* **DATA SHOWN**
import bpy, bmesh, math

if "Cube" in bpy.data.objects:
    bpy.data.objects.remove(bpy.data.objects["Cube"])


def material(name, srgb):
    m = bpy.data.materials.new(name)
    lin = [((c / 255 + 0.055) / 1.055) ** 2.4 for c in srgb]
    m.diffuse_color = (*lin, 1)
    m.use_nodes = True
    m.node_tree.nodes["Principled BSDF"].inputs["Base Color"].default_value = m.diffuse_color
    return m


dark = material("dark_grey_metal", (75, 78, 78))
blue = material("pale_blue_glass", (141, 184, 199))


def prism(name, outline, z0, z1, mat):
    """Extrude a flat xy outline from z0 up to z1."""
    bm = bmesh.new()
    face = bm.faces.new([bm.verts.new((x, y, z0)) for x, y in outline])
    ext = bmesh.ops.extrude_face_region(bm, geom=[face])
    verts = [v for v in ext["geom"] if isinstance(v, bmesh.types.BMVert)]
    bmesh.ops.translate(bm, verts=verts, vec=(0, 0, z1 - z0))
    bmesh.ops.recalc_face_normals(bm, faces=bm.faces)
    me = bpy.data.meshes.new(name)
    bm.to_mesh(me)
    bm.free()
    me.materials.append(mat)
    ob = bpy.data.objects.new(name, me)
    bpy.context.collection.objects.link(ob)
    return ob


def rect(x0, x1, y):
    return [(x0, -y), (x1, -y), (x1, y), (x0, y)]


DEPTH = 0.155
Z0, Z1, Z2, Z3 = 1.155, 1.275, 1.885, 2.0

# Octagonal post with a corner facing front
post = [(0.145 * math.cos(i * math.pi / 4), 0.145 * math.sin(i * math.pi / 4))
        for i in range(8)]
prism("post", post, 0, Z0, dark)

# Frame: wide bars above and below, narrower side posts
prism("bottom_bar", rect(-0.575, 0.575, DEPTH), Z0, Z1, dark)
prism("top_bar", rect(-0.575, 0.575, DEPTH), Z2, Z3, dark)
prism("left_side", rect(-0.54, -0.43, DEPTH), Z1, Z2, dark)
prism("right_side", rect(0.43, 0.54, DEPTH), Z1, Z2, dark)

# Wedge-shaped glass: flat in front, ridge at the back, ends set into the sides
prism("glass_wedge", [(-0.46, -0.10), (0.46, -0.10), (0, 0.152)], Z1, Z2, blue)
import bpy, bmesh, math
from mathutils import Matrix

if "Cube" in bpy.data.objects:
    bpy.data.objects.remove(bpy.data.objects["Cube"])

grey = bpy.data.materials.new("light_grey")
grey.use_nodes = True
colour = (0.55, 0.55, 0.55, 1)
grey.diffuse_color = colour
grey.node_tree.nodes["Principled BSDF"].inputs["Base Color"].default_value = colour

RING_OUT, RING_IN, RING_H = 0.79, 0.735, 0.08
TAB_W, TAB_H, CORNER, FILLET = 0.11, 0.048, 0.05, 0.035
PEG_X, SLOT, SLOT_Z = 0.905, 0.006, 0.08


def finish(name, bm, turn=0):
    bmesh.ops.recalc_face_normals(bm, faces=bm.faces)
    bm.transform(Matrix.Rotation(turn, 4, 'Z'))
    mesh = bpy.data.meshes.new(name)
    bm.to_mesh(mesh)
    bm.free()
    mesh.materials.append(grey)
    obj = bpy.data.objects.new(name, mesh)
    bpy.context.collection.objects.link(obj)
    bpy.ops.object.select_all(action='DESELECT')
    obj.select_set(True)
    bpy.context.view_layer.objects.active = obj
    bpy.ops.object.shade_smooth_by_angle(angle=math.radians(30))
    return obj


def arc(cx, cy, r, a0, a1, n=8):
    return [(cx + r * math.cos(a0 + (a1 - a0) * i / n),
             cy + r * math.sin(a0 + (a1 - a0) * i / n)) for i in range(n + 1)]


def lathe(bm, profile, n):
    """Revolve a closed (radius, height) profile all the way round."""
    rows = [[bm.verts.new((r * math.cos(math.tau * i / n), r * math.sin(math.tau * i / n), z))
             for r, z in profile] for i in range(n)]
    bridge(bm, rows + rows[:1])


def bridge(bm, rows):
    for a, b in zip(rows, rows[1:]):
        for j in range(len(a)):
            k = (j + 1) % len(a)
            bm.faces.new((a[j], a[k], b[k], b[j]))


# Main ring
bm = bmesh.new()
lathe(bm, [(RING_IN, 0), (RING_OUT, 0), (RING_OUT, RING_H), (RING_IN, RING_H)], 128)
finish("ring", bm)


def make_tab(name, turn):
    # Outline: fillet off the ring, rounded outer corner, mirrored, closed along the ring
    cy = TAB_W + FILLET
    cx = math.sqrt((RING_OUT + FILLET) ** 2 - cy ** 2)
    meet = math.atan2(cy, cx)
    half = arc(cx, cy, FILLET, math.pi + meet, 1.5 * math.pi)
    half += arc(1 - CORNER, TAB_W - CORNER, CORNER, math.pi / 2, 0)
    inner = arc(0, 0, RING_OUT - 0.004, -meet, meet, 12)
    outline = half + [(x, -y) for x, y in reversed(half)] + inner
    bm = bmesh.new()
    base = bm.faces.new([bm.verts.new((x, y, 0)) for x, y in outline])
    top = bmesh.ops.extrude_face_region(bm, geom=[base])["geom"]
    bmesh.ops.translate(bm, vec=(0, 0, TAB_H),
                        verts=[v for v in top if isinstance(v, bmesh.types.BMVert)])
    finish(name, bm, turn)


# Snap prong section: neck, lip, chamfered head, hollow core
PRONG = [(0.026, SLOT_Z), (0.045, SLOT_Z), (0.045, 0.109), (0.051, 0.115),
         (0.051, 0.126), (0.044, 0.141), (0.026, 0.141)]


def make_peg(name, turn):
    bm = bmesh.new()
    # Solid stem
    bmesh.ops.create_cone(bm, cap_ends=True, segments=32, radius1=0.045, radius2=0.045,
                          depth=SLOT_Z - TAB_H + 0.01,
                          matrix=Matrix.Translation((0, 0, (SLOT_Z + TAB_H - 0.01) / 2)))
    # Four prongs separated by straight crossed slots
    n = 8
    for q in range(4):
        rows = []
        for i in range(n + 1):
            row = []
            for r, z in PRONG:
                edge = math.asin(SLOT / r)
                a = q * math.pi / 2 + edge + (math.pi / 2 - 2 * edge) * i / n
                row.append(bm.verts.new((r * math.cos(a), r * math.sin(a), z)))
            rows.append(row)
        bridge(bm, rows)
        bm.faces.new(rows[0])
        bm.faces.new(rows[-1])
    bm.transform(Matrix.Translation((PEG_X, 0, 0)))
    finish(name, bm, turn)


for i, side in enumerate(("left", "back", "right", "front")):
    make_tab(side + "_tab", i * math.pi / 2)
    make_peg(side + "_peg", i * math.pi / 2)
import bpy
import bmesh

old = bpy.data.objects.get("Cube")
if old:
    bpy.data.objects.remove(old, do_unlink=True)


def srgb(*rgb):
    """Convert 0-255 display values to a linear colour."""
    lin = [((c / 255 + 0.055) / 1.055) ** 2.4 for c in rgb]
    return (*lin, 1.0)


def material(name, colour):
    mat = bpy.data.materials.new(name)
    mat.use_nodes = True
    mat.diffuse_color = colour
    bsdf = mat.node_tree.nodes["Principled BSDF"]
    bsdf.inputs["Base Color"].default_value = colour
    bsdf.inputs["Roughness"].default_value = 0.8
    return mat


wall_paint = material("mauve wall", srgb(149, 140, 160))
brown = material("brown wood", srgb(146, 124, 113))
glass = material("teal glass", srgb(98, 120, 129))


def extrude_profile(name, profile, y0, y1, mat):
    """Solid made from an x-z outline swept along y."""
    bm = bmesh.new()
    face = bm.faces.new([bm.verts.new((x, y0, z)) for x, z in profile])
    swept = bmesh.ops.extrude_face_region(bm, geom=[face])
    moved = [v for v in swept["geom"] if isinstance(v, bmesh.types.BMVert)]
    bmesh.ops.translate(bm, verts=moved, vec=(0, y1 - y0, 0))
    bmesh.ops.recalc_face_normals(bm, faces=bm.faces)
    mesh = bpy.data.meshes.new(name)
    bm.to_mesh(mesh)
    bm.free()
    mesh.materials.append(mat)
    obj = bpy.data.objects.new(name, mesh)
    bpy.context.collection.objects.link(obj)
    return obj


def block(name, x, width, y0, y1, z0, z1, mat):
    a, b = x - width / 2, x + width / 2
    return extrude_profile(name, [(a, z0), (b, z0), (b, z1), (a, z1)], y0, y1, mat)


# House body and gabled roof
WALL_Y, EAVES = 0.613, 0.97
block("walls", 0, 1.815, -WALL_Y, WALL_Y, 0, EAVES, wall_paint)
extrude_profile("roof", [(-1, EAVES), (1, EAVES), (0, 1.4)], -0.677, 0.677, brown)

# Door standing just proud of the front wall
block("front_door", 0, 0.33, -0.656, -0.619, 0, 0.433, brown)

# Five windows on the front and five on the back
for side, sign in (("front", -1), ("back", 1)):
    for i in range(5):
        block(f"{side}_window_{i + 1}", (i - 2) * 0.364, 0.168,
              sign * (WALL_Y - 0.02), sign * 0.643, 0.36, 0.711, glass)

* **YOUR OBJECTIVE**
Take the lines from the top of the data through the one that contains "m.diffuse_color = (*lin, 1)" and copy them exactly, leaving out every line after it.

* **TASK ANSWER**
import bpy, bmesh, math

if "Cube" in bpy.data.objects:
    bpy.data.objects.remove(bpy.data.objects["Cube"])


def material(name, srgb):
    m = bpy.data.materials.new(name)
    lin = [((c / 255 + 0.055) / 1.055) ** 2.4 for c in srgb]
    m.diffuse_color = (*lin, 1)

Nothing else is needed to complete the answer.